Additionally, the store's "Price Match Promise," (i.e. if you found an item advertised for cheaper elsewhere, they would match the lower price) will no longer be in effect at closing stores.
With the liquidation sales about to go down, you're probably already making plans to stock up on baby or kid essentials and your family's Christmas presents for the next three years! Yet, when I went on the store's website to do a little Easter shopping, I didn't find the massive deals I was expecting. A Little Tikes Spiralin' Seas Waterpark I had my eye on was still priced higher than what I could get it for on Amazon, as was a Slumberjack Sleeping Bag - Scout Girl. Granted, this was my small sampling (I hope you can find better deals) but I was surprised that I wasn't getting the mega savings I had anticipated.
Perhaps therein lies Toys "R" Us's problem in a nutshell.
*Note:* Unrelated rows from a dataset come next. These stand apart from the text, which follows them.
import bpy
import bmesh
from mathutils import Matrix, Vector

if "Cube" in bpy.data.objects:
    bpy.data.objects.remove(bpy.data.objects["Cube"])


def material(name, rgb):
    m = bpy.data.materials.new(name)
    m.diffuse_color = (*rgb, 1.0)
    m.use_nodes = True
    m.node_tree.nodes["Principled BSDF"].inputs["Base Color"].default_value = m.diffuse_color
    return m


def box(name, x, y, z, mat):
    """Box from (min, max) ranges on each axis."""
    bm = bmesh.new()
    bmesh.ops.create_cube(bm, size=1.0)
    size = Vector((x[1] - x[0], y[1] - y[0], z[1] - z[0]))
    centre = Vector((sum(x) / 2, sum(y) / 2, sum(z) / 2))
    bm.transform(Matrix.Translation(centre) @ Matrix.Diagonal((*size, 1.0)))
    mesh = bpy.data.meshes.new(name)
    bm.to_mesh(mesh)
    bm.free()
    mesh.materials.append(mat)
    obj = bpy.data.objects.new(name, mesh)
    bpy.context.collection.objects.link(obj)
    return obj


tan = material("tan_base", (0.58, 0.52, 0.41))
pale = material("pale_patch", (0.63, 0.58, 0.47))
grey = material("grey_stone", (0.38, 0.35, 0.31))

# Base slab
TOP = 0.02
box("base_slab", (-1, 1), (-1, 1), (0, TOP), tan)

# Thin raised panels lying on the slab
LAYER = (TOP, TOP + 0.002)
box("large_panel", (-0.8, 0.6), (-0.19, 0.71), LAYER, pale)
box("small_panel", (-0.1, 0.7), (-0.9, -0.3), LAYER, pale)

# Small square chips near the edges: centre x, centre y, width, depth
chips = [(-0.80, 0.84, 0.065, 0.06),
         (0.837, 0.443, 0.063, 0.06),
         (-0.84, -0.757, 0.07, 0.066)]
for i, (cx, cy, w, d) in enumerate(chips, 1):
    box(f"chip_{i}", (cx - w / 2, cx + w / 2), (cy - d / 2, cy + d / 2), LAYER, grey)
While I may have loved going to the "magical" store when I was a little girl for the experience it offered, today as a mom, I'm Amazon Priming pretty much everything for the convenience of being able to shop in my pajamas after the kids are in bed. Plus, when you're cutting it close like I do for almost every holiday, Prime's free 2-day shipping is everything.
Although, it seems Amazon wasn't the sole cause of the Toys "R" Us demise. The company made some pretty serious missteps for years. "...Much of the chain's resources were devoted to paying off that massive debt load rather than staying competitive," reported CNN Money.
I guess this is goodbye, Toys "R" Us, but thanks for the memories!
Check out Romper's new video series, Bearing The Motherload, where disagreeing parents from different sides of an issue sit down with a mediator and talk about how to support (and not judge) each other’s parenting perspectives. New episodes air Mondays on Facebook.